Mykola Suk’s a pianist, not a psychologist.
So he can’t really explain why he feels “extra psychological pressure to perform at home.”
That won’t stop him from making his Smith Center debut Saturday, when he performs Johannes Brahms’ Piano Concerto No. 1 with the Las Vegas Philharmonic as part of the orchestra’s season opener in Reynolds Hall.
Also on Saturday’s program: Richard Strauss’ 1889 tone poem “Don Juan” and John Adams’ 1979 “Common Tones in Simple Time.”
During the concert, Suk will play alongside many friends and colleagues in the Philharmonic — some of whom are colleagues at UNLV, where he’s an associate professor.
“The orchestra is in very good shape,” Suk observes during a telephone interview from his native Ukraine, describing the Philharmonic’s collective musicianship at “a really, really high level.”
Despite his pre-concert trepidation, Saturday’s performance was partly his idea.
Suk and Philharmonic music director Donato Cabrera — who starts his fourth Philharmonic season Saturday — have been meeting “for lunch/dinner/coffee” since Cabrera took over the orchestra.
“Ever since our first encounter, it has been a priority for me to have him as a soloist with the LVP,” Cabrera notes.
The first of Brahms’ two piano concertos “was conceived as a symphony,” Suk explains, and as such “it’s orchestral music. I accompany the orchestra much more than they accompany me.”
That’s despite the fact that orchestra musicians, “even subconsciously, when they play with a soloist, they try not to lead,” the pianist notes. “They say, ‘we’ll just follow you.’ ”
Yet it’s essential to strike a balance between soloist and orchestra, he adds, citing Leonard Bernstein’s 1962 remarks prior to a New York Philharmonic performance of the same Brahms concerto featuring legendarily eccentric pianist Glenn Gould.
“But the age-old question still remains: ‘In a concerto, who is the boss: the soloist or the conductor?’ ” Bernstein said. “The answer is, of course, sometimes one, sometimes the other, depending on the people involved.

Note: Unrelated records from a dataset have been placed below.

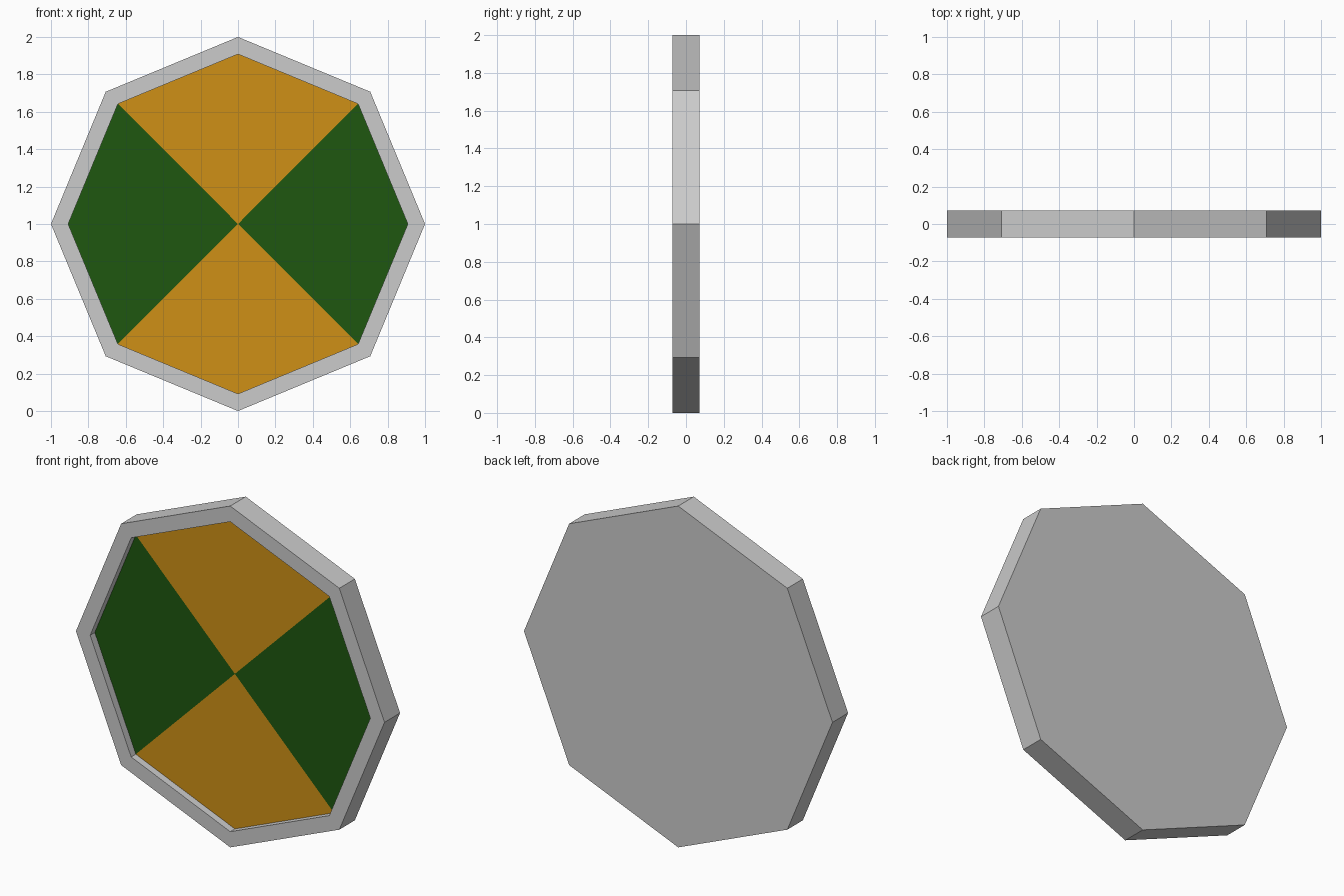
import bpy
from math import cos, sin, pi

if "Cube" in bpy.data.objects:
    bpy.data.objects.remove(bpy.data.objects["Cube"])

SIDES = 8
CENTRE_Z = 1.0
OUTER, INNER = 1.0, 0.908
HALF = 0.072       # half thickness of the body
FLOOR = -0.029     # depth of the recessed front panels


def point(i, radius, y):
    a = 2 * pi * i / SIDES
    return (radius * cos(a), y, CENTRE_Z + radius * sin(a))


def add_object(name, verts, faces, colour=None):
    mesh = bpy.data.meshes.new(name)
    mesh.from_pydata(verts, [], faces)
    mesh.update()
    if colour:
        mat = bpy.data.materials.new(name + "_colour")
        mat.diffuse_color = (*colour, 1)
        mat.use_nodes = True
        mat.node_tree.nodes["Principled BSDF"].inputs["Base Color"].default_value = mat.diffuse_color
        mesh.materials.append(mat)
    obj = bpy.data.objects.new(name, mesh)
    bpy.context.collection.objects.link(obj)
    return obj


# Body: octagonal profile rings from back edge, round the rim, into the recess
profile = [(OUTER, HALF), (OUTER, -HALF), (INNER, -HALF), (INNER, FLOOR)]
verts = [point(i, r, y) for r, y in profile for i in range(SIDES)]
faces = [tuple(reversed(range(SIDES)))]
for k in range(len(profile) - 1):
    for i in range(SIDES):
        j = (i + 1) % SIDES
        a, b = k * SIDES, (k + 1) * SIDES
        faces.append((a + i, a + j, b + j, b + i))
add_object("shield_body", verts, faces)


# Painted panels: each colour covers two opposite quarters of the recess
def quarter_pair(name, starts, colour):
    verts, faces = [], []
    for s in starts:
        n = len(verts)
        verts += [(0, FLOOR, CENTRE_Z)] + [point(s + i, INNER, FLOOR) for i in range(3)]
        faces.append((n, n + 1, n + 2, n + 3))
    add_object(name, verts, faces, colour)


quarter_pair("orange_panels", (1, 5), (0.62, 0.28, 0.008))
quarter_pair("green_panels", (3, 7), (0.013, 0.095, 0.005))
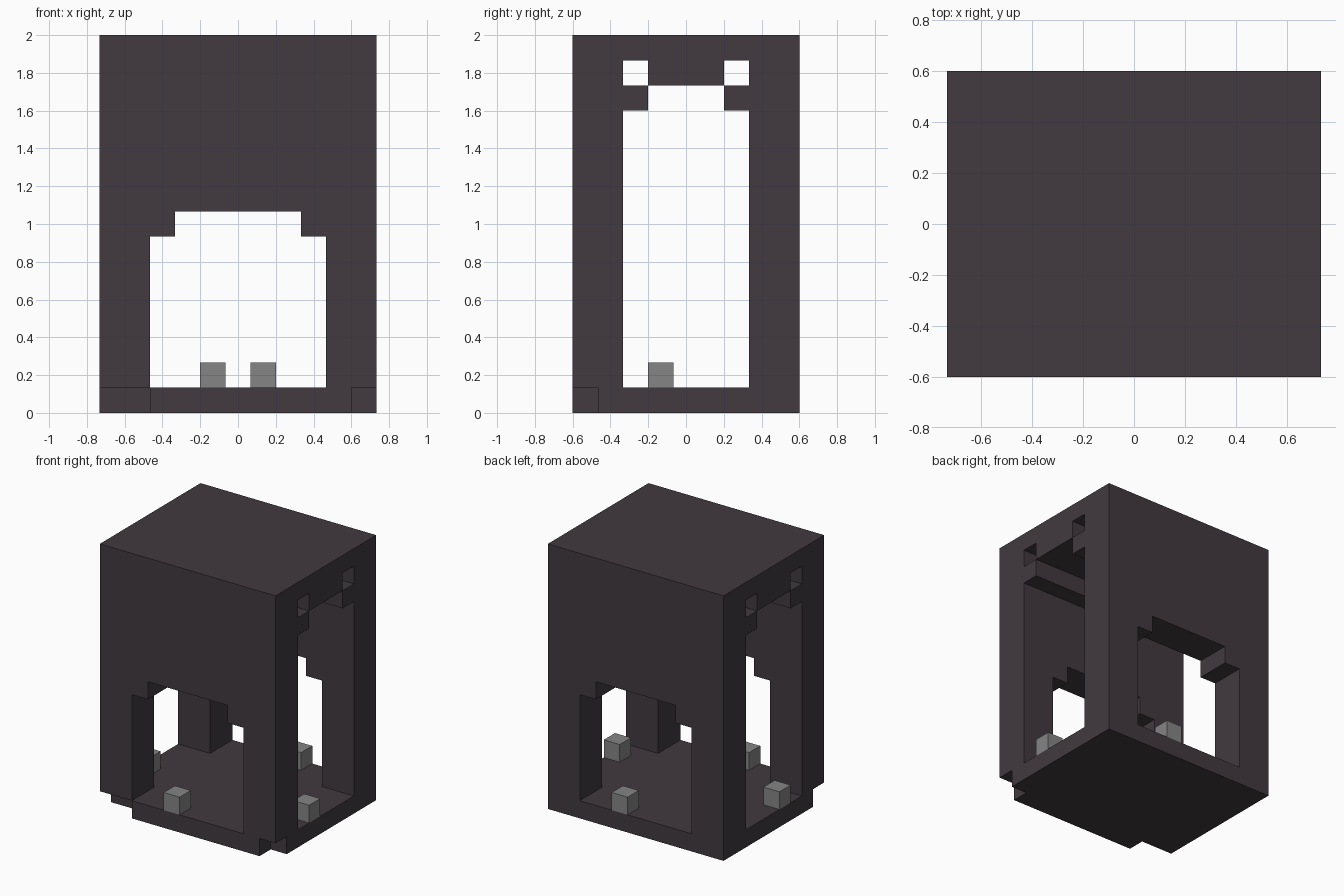
import bpy, bmesh
from mathutils import Vector
from itertools import product

cube = bpy.data.objects.get("Cube")
if cube:
    bpy.data.objects.remove(cube, do_unlink=True)

# Block grid: 11 wide, 9 deep, 15 high
NX, NY, NZ = 11, 9, 15
U = 2 / NZ
ORIGIN = Vector((-NX * U / 2, -NY * U / 2, 0))


def material(name, rgb):
    mat = bpy.data.materials.new(name)
    mat.use_nodes = True
    mat.diffuse_color = (*rgb, 1)
    bsdf = mat.node_tree.nodes["Principled BSDF"]
    bsdf.inputs["Base Color"].default_value = (*rgb, 1)
    bsdf.inputs["Roughness"].default_value = 0.9
    return mat


def box(x, y, z):
    """Cells of a block; each range is (first, end)."""
    return set(product(range(*x), range(*y), range(*z)))


def skin(name, cells, mat):
    """Make one object from the outer faces of a set of cells."""
    bm = bmesh.new()
    verts = {}

    def corner(p):
        key = tuple(p)
        if key not in verts:
            verts[key] = bm.verts.new(ORIGIN + Vector(p) * U)
        return verts[key]

    for cell in sorted(cells):
        for axis, side in product(range(3), (0, 1)):
            beside = list(cell)
            beside[axis] += 2 * side - 1
            if tuple(beside) in cells:
                continue
            a, b = (axis + 1) % 3, (axis + 2) % 3
            loop = []
            for da, db in ((0, 0), (1, 0), (1, 1), (0, 1)):
                p = list(cell)
                p[axis] += side
                p[a] += da
                p[b] += db
                loop.append(corner(p))
            bm.faces.new(loop if side else loop[::-1])
    mesh = bpy.data.meshes.new(name)
    bm.to_mesh(mesh)
    bm.free()
    mesh.materials.append(mat)
    obj = bpy.data.objects.new(name, mesh)
    bpy.context.collection.objects.link(obj)
    return obj


stone = material("dark stone", (0.054, 0.042, 0.051))
grey = material("mid grey", (0.235, 0.235, 0.235))

# Solid tower
full_x, full_y = (0, NX), (0, NY)
tower = box(full_x, full_y, (0, NZ))

# Stepped doorway from front to back
tower -= box((2, 9), full_y, (1, 7)) | box((3, 8), full_y, (7, 8))

# Tall stepped archway from side to side, with two small slots above
tower -= box(full_x, (2, 7), (1, 12)) | box(full_x, (3, 6), (12, 13))
for y in (2, 6):
    tower -= box(full_x, (y, y + 1), (13, 14))

# Chipped front corners of the base
tower -= box((0, 2), (0, 1), (0, 1)) | box((10, 11), (0, 1), (0, 1))

skin("tower", tower, stone)

# Loose blocks on the four thresholds
thresholds = {"front": (4, 0), "back": (6, 8), "right": (0, 3), "left": (10, 3)}
for side, (x, y) in thresholds.items():
    skin(side + "_block", {(x, y, 1)}, grey)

But almost always, the two manage to get together by persuasion or charm or even threats to achieve a unified performance.”
For his part, Suk is “very proud and very happy” to join the Philharmonic at The Smith Center, which he describes as “a beautiful venue” with “really beautiful sound.” (Suk’s concert career has taken him from the Great Hall at the Moscow State Conservatory, where he received his doctorate in piano performance, to New York’s Carnegie Hall.)
A Las Vegas resident since 2001, Suk moved from New York to teach at UNLV — first as a visiting professor, then as a permanent faculty member. (He previously taught at the New England Conservatory, the Manhattan School of Music and Columbia University.)
The pianist first gained international recognition at the 1971 International Liszt-Bartok Competition in Budapest, Hungary, where he won the first prize and gold medal; reviews have described his artistry as “an astonishing blend of muscular power, poetry and utter control … ”
Following his arrival in Las Vegas, Suk performed “two or three times” with the Philharmonic’s predecessor, the Nevada Symphony — which was led by another member of UNLV’s music faculty, the now-retired Virko Baley.
As a classical musician based in Southern Nevada, Suk has encountered some Vegas-cliche prejudice in the wider musical world. “ ‘You play Prokofiev in Las Vegas?’ ” one colleague asked Suk, incredulously, during a summer music festival. “Unfortunately, it happens more often than I wish.”
Yet, “despite this common opinion of Las Vegas,” the city “has very, very interesting cultural potential,” he says, adding that the Las Vegas Philharmonic has a major role to play in realizing it.
Happy birthday to the other John Adams
Americans know John Adams as one of the architects of the American Revolution: signer of the Declaration of Independence, first vice president and second president of the U.S.
This year, however, the work of another John Adams takes center stage as “the entire world is celebrating the 70th birthday of America’s most performed living composer,” according to Donato Cabrera, music director of the Las Vegas Philharmonic.
The Philharmonic’s Saturday season opener includes 1979’s “Common Tones in Simple Time,” which Cabrera describes as Adams’ “first orchestral work in the then-new minimalist style.” (And, he notes, it “was funded in large part through a grant from the National Endowment for the Arts.”)
Although Adams is acclaimed internationally, Cabrera’s interest in the composer is personal as well as professional; his music “is certainly a centerpiece to the music I perform,” the conductor says in an email.
As the San Francisco Opera’s associate conductor, Cabrera “was the first conductor to really work on” Adams’ opera “Dr. Atomic” — about physicist J. Robert Oppenheimer and the scientific colleagues who masterminded the first atomic bomb during World War II — “since I prepared the cast for its world premiere” in 2005, he notes. “John and I have worked together on a multitude of things since then.”
Contact Carol Cling at firstname.lastname@example.org or 702-383-0272. Follow @CarolSCling on Twitter.